§ **Task item**: An exact copy of the records below is required, and it must contain no pictures.

§ **Material for this task**:
==========
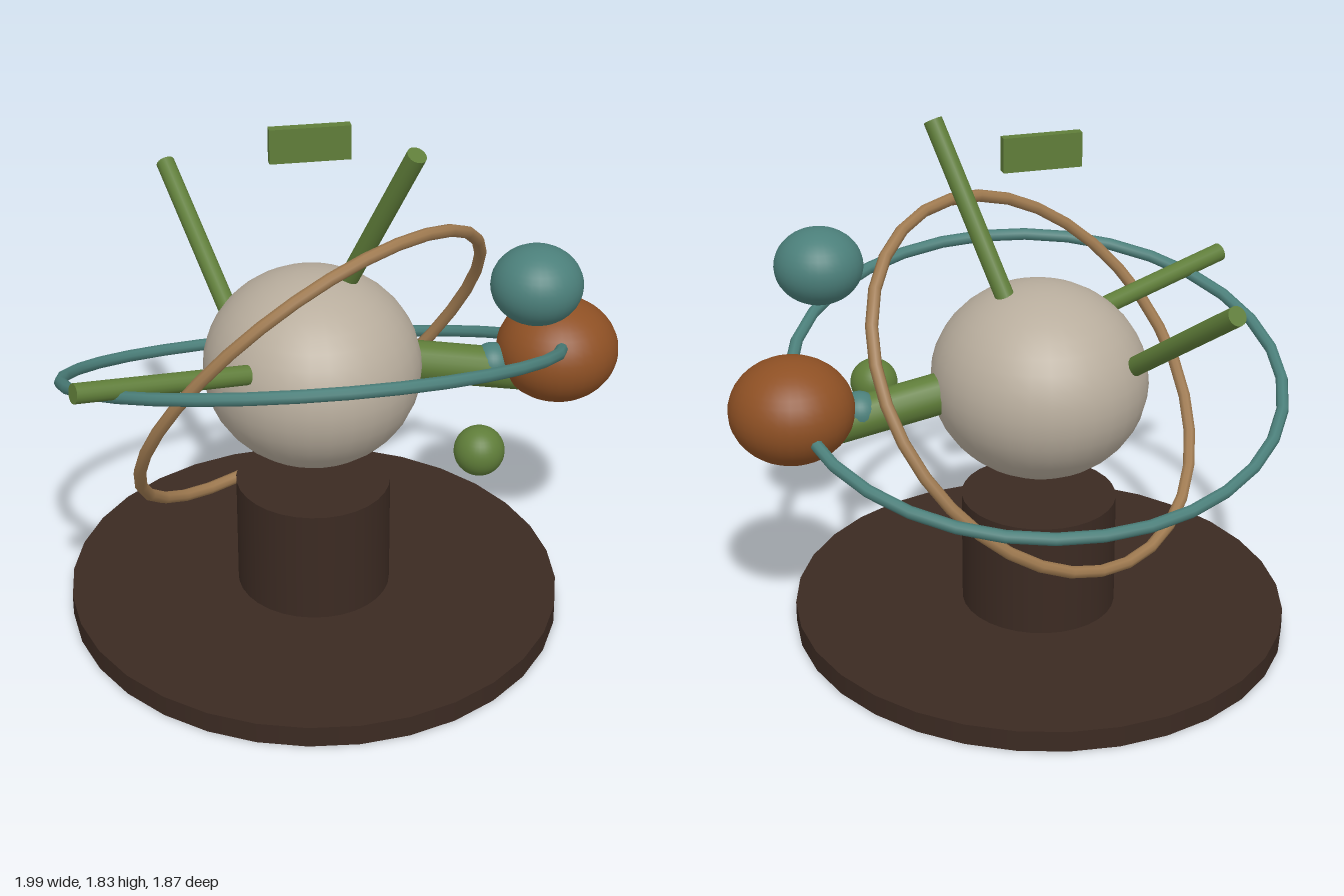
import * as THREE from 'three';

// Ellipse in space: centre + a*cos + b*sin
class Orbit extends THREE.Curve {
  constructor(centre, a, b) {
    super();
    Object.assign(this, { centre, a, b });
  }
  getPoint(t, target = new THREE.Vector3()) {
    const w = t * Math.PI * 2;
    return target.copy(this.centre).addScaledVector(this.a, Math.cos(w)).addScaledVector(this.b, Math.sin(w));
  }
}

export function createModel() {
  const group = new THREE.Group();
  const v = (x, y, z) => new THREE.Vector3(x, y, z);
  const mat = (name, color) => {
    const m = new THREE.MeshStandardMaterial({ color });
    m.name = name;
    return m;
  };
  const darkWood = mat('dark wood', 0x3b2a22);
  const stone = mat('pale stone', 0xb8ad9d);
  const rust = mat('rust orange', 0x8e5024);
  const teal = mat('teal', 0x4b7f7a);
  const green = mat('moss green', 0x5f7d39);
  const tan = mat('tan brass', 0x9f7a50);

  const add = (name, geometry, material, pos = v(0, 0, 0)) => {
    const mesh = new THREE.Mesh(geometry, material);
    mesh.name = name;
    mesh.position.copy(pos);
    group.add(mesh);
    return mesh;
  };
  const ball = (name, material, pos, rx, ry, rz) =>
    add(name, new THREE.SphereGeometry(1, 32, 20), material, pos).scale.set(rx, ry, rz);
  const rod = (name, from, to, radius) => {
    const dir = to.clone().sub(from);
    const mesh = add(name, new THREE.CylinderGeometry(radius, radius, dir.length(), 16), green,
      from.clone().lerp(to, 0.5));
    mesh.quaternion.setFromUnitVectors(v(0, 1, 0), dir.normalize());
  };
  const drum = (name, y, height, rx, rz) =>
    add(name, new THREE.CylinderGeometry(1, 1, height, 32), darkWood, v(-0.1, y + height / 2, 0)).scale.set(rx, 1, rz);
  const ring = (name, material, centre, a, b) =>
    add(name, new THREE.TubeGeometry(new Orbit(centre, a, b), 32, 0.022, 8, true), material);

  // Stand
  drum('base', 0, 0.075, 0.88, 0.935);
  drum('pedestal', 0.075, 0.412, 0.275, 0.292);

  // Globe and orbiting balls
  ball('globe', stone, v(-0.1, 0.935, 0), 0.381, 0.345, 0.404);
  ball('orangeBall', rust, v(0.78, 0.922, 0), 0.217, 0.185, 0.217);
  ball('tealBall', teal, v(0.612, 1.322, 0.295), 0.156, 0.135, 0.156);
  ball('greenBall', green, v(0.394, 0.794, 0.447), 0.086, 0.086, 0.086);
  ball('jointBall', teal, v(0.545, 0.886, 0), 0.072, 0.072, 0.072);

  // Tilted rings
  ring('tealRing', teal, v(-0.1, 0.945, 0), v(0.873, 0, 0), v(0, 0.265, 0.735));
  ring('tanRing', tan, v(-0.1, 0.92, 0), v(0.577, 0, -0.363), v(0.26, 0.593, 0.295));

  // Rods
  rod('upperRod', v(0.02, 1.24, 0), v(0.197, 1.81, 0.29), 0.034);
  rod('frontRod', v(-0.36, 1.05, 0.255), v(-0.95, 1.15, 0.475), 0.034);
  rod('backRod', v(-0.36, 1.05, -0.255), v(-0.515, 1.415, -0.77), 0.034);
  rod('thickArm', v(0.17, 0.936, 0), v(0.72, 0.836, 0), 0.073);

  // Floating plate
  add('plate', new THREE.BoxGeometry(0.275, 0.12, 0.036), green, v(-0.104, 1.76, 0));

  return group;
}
==========
§ **Solution to the exercise**:
import * as THREE from 'three';

// Ellipse in space: centre + a*cos + b*sin
class Orbit extends THREE.Curve {
  constructor(centre, a, b) {
    super();
    Object.assign(this, { centre, a, b });
  }
  getPoint(t, target = new THREE.Vector3()) {
    const w = t * Math.PI * 2;
    return target.copy(this.centre).addScaledVector(this.a, Math.cos(w)).addScaledVector(this.b, Math.sin(w));
  }
}

export function createModel() {
  const group = new THREE.Group();
  const v = (x, y, z) => new THREE.Vector3(x, y, z);
  const mat = (name, color) => {
    const m = new THREE.MeshStandardMaterial({ color });
    m.name = name;
    return m;
  };
  const darkWood = mat('dark wood', 0x3b2a22);
  const stone = mat('pale stone', 0xb8ad9d);
  const rust = mat('rust orange', 0x8e5024);
  const teal = mat('teal', 0x4b7f7a);
  const green = mat('moss green', 0x5f7d39);
  const tan = mat('tan brass', 0x9f7a50);

  const add = (name, geometry, material, pos = v(0, 0, 0)) => {
    const mesh = new THREE.Mesh(geometry, material);
    mesh.name = name;
    mesh.position.copy(pos);
    group.add(mesh);
    return mesh;
  };
  const ball = (name, material, pos, rx, ry, rz) =>
    add(name, new THREE.SphereGeometry(1, 32, 20), material, pos).scale.set(rx, ry, rz);
  const rod = (name, from, to, radius) => {
    const dir = to.clone().sub(from);
    const mesh = add(name, new THREE.CylinderGeometry(radius, radius, dir.length(), 16), green,
      from.clone().lerp(to, 0.5));
    mesh.quaternion.setFromUnitVectors(v(0, 1, 0), dir.normalize());
  };
  const drum = (name, y, height, rx, rz) =>
    add(name, new THREE.CylinderGeometry(1, 1, height, 32), darkWood, v(-0.1, y + height / 2, 0)).scale.set(rx, 1, rz);
  const ring = (name, material, centre, a, b) =>
    add(name, new THREE.TubeGeometry(new Orbit(centre, a, b), 32, 0.022, 8, true), material);

  // Stand
  drum('base', 0, 0.075, 0.88, 0.935);
  drum('pedestal', 0.075, 0.412, 0.275, 0.292);

  // Globe and orbiting balls
  ball('globe', stone, v(-0.1, 0.935, 0), 0.381, 0.345, 0.404);
  ball('orangeBall', rust, v(0.78, 0.922, 0), 0.217, 0.185, 0.217);
  ball('tealBall', teal, v(0.612, 1.322, 0.295), 0.156, 0.135, 0.156);
  ball('greenBall', green, v(0.394, 0.794, 0.447), 0.086, 0.086, 0.086);
  ball('jointBall', teal, v(0.545, 0.886, 0), 0.072, 0.072, 0.072);

  // Tilted rings
  ring('tealRing', teal, v(-0.1, 0.945, 0), v(0.873, 0, 0), v(0, 0.265, 0.735));
  ring('tanRing', tan, v(-0.1, 0.92, 0), v(0.577, 0, -0.363), v(0.26, 0.593, 0.295));

  // Rods
  rod('upperRod', v(0.02, 1.24, 0), v(0.197, 1.81, 0.29), 0.034);
  rod('frontRod', v(-0.36, 1.05, 0.255), v(-0.95, 1.15, 0.475), 0.034);
  rod('backRod', v(-0.36, 1.05, -0.255), v(-0.515, 1.415, -0.77), 0.034);
  rod('thickArm', v(0.17, 0.936, 0), v(0.72, 0.836, 0), 0.073);

  // Floating plate
  add('plate', new THREE.BoxGeometry(0.275, 0.12, 0.036), green, v(-0.104, 1.76, 0));

  return group;
}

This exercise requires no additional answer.